Below are some records; quote exactly the lines from the one that contains "ob = bpy.data.objects.new(name, me)" through the one that contains "# Hips and belt, open at the front buckle", inclusive, and no others.
>>>>>
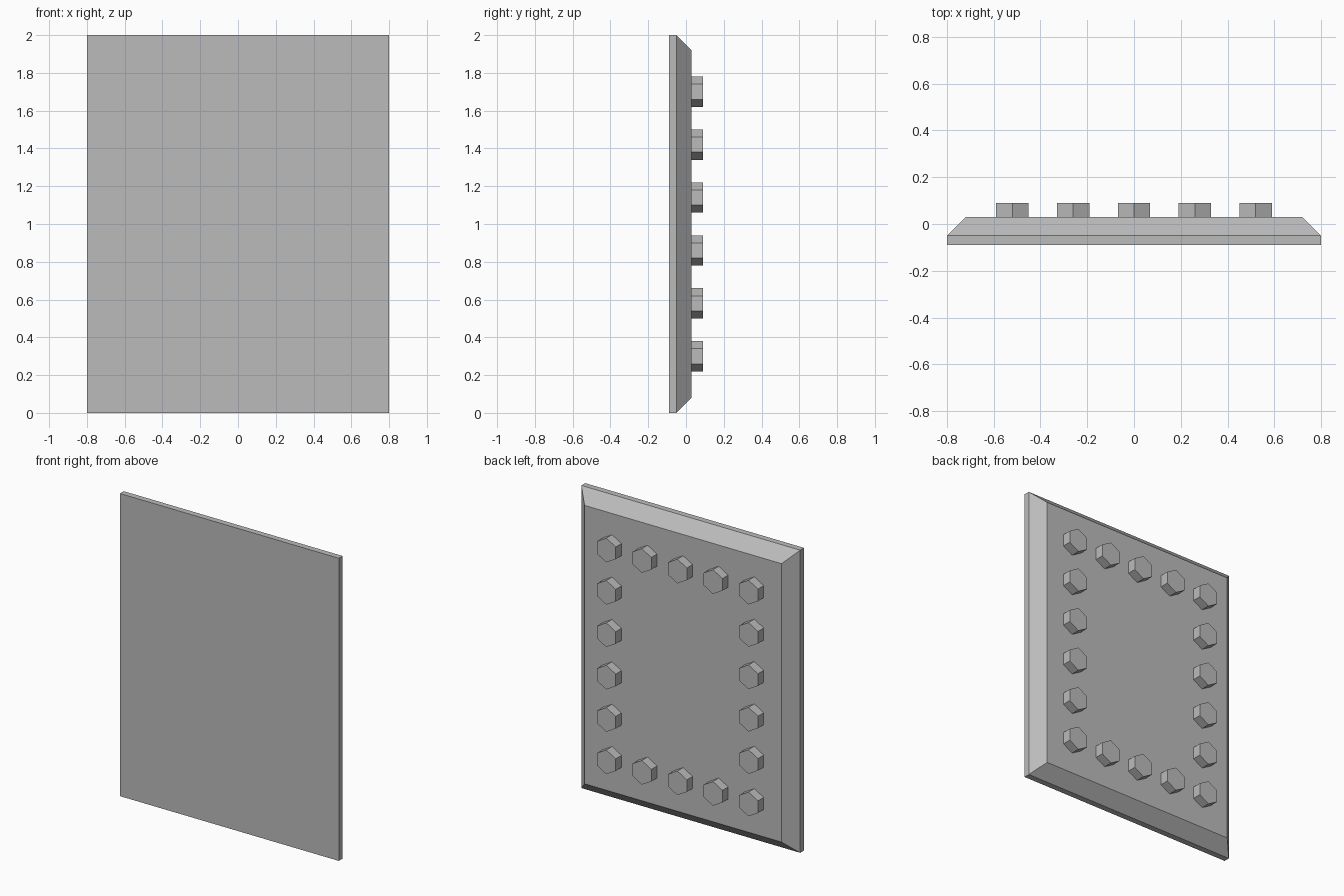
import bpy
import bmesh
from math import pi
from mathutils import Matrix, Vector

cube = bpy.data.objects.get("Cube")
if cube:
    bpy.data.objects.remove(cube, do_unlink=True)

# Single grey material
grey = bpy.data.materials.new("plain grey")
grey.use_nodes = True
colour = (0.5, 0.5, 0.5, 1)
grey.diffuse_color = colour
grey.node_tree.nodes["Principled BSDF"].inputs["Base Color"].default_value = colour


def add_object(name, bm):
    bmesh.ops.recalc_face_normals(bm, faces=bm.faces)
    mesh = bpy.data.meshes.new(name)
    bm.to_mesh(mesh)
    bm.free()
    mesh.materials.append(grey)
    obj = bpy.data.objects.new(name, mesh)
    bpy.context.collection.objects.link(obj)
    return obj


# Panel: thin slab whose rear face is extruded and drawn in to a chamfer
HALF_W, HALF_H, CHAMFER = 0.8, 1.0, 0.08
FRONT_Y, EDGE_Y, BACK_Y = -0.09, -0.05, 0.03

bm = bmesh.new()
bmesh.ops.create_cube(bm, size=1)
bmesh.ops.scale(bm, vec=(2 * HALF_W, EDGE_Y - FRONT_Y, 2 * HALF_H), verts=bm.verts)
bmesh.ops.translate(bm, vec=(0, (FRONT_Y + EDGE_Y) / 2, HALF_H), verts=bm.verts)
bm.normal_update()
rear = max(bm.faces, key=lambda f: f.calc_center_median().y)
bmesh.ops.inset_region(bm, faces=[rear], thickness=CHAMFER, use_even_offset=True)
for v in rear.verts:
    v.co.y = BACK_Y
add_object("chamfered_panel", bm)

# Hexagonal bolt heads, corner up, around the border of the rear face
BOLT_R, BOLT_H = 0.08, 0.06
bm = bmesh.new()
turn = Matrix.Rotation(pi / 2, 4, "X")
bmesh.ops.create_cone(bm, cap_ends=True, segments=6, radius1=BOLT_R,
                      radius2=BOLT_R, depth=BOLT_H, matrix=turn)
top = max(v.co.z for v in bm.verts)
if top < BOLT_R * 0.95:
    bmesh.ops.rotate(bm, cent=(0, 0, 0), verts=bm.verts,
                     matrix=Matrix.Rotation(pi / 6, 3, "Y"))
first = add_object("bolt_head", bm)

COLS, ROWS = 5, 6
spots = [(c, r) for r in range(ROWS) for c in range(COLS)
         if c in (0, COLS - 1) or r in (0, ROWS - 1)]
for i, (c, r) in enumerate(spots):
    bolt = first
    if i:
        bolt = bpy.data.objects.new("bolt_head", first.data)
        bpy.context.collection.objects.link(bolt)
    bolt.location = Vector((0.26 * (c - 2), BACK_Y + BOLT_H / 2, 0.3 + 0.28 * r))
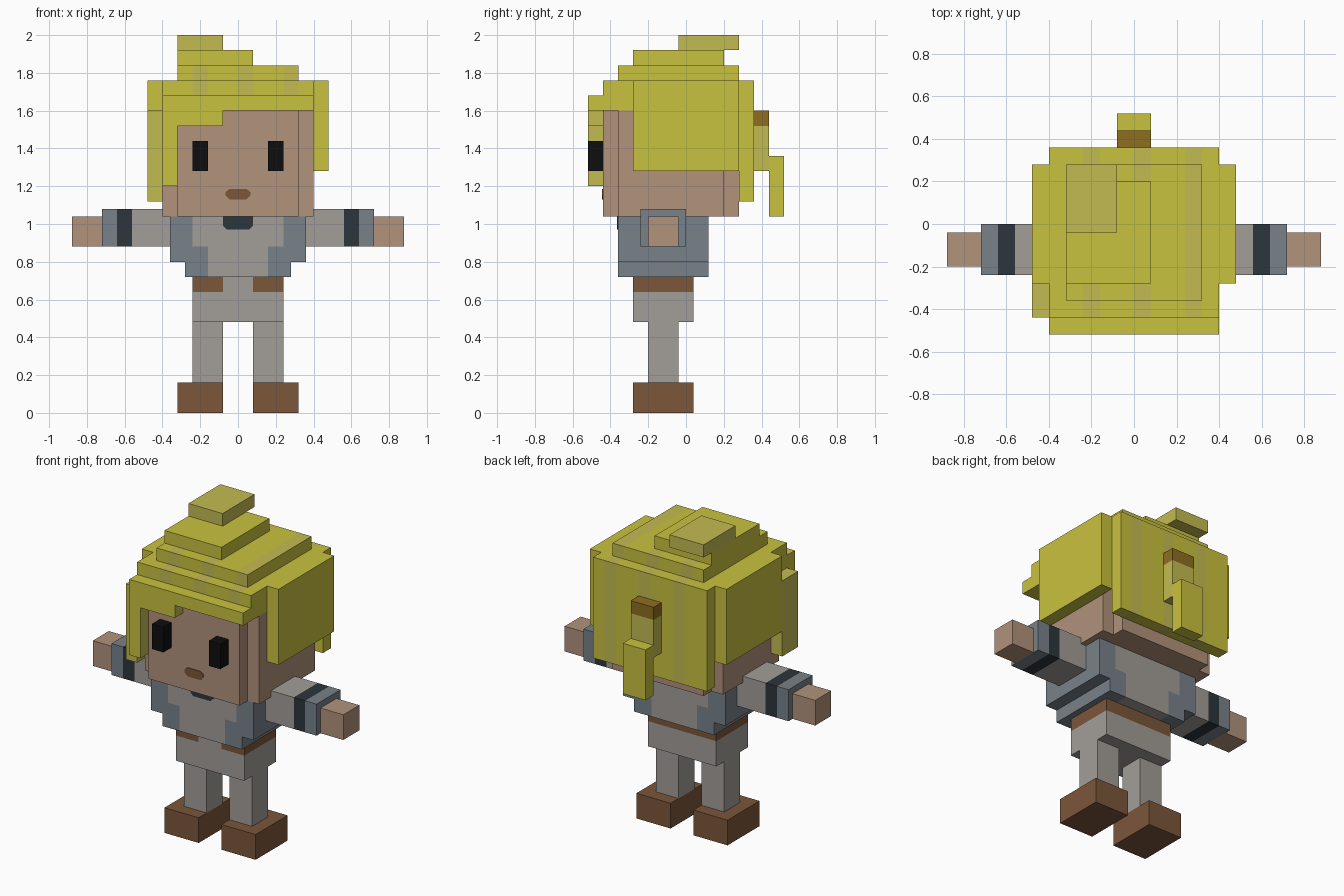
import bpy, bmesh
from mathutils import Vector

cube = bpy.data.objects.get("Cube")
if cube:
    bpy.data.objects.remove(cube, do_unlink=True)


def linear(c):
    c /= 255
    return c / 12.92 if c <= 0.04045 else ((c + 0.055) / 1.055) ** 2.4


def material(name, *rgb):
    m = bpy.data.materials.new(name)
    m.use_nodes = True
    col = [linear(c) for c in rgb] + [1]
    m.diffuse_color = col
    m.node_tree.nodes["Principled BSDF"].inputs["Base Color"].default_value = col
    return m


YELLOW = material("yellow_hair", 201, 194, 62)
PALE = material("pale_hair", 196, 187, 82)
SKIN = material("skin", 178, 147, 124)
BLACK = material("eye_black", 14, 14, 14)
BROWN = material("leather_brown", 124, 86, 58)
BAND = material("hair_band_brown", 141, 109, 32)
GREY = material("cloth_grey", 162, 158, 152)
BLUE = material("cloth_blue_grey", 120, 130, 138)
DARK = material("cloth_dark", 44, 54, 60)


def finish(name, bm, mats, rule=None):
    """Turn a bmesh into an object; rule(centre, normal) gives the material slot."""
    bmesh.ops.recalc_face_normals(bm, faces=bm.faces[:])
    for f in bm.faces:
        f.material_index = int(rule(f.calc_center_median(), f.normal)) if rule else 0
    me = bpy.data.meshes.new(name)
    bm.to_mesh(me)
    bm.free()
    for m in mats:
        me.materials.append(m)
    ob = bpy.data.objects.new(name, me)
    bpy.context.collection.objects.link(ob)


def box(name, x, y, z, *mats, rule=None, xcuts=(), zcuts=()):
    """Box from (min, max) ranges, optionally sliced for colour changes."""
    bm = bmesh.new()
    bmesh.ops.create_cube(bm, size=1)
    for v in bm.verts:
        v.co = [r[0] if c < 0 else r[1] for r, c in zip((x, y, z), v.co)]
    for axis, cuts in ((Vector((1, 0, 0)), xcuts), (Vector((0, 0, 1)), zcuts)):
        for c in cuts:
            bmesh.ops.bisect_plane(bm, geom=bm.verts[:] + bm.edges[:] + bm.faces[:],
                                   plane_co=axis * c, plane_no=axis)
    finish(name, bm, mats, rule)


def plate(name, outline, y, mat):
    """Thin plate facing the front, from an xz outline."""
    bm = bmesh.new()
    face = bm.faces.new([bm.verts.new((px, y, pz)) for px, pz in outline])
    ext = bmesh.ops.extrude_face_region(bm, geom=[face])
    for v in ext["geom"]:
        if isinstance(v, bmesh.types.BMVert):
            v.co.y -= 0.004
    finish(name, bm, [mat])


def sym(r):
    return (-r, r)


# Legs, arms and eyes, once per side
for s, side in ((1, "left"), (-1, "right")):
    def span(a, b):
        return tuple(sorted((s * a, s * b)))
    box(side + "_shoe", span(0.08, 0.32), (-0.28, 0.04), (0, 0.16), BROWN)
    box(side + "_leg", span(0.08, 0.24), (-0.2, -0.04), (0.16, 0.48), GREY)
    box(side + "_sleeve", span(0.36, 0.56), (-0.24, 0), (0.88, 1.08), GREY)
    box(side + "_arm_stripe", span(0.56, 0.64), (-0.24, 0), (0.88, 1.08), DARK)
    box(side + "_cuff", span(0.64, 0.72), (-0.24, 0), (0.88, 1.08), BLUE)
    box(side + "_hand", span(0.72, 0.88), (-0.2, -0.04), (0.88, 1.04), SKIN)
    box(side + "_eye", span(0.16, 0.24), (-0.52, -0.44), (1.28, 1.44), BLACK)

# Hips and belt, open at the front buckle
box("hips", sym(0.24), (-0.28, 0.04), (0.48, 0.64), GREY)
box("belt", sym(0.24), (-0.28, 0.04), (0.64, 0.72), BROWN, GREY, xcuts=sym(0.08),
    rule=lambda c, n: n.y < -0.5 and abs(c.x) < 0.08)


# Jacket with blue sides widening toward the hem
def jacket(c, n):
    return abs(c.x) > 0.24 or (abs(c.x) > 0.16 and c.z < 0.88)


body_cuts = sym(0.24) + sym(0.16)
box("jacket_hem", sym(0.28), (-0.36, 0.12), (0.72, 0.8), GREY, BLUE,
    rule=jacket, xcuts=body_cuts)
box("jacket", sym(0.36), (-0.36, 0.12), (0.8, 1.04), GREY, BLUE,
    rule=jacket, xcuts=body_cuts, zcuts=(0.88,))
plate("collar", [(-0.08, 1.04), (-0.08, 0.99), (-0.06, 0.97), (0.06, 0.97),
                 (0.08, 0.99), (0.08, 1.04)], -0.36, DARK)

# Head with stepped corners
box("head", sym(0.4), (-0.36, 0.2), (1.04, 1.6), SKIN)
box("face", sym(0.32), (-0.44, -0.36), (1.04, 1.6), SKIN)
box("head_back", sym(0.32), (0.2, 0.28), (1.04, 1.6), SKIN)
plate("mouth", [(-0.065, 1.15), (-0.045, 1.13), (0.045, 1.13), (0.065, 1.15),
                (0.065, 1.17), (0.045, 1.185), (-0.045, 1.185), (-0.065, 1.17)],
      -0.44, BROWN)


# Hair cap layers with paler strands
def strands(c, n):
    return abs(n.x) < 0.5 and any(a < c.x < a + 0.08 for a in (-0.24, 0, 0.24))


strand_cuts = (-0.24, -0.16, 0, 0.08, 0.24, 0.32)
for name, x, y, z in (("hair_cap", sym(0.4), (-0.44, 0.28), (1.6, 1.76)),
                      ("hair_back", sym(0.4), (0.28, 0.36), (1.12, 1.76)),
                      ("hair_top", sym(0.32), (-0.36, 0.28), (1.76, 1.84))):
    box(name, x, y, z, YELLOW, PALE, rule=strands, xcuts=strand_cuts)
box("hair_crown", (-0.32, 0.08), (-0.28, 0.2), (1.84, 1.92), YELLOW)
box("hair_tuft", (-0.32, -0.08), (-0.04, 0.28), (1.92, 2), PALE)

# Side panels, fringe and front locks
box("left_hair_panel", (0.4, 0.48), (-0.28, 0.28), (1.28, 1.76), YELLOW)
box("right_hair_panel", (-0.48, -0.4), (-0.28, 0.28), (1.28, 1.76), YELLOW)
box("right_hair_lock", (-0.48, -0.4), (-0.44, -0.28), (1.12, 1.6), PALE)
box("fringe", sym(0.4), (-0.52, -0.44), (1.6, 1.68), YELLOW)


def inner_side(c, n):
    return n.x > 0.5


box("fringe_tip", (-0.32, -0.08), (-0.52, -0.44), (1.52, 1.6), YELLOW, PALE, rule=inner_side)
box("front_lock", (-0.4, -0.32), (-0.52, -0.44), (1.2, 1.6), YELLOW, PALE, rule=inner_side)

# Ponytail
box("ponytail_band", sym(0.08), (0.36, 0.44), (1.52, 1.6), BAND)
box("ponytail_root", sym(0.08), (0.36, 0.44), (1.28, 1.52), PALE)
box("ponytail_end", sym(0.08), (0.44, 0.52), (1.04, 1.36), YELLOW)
<<<<<
§ Exercise answer
    ob = bpy.data.objects.new(name, me)
    bpy.context.collection.objects.link(ob)


def box(name, x, y, z, *mats, rule=None, xcuts=(), zcuts=()):
    """Box from (min, max) ranges, optionally sliced for colour changes."""
    bm = bmesh.new()
    bmesh.ops.create_cube(bm, size=1)
    for v in bm.verts:
        v.co = [r[0] if c < 0 else r[1] for r, c in zip((x, y, z), v.co)]
    for axis, cuts in ((Vector((1, 0, 0)), xcuts), (Vector((0, 0, 1)), zcuts)):
        for c in cuts:
            bmesh.ops.bisect_plane(bm, geom=bm.verts[:] + bm.edges[:] + bm.faces[:],
                                   plane_co=axis * c, plane_no=axis)
    finish(name, bm, mats, rule)


def plate(name, outline, y, mat):
    """Thin plate facing the front, from an xz outline."""
    bm = bmesh.new()
    face = bm.faces.new([bm.verts.new((px, y, pz)) for px, pz in outline])
    ext = bmesh.ops.extrude_face_region(bm, geom=[face])
    for v in ext["geom"]:
        if isinstance(v, bmesh.types.BMVert):
            v.co.y -= 0.004
    finish(name, bm, [mat])


def sym(r):
    return (-r, r)


# Legs, arms and eyes, once per side
for s, side in ((1, "left"), (-1, "right")):
    def span(a, b):
        return tuple(sorted((s * a, s * b)))
    box(side + "_shoe", span(0.08, 0.32), (-0.28, 0.04), (0, 0.16), BROWN)
    box(side + "_leg", span(0.08, 0.24), (-0.2, -0.04), (0.16, 0.48), GREY)
    box(side + "_sleeve", span(0.36, 0.56), (-0.24, 0), (0.88, 1.08), GREY)
    box(side + "_arm_stripe", span(0.56, 0.64), (-0.24, 0), (0.88, 1.08), DARK)
    box(side + "_cuff", span(0.64, 0.72), (-0.24, 0), (0.88, 1.08), BLUE)
    box(side + "_hand", span(0.72, 0.88), (-0.2, -0.04), (0.88, 1.04), SKIN)
    box(side + "_eye", span(0.16, 0.24), (-0.52, -0.44), (1.28, 1.44), BLACK)

# Hips and belt, open at the front buckle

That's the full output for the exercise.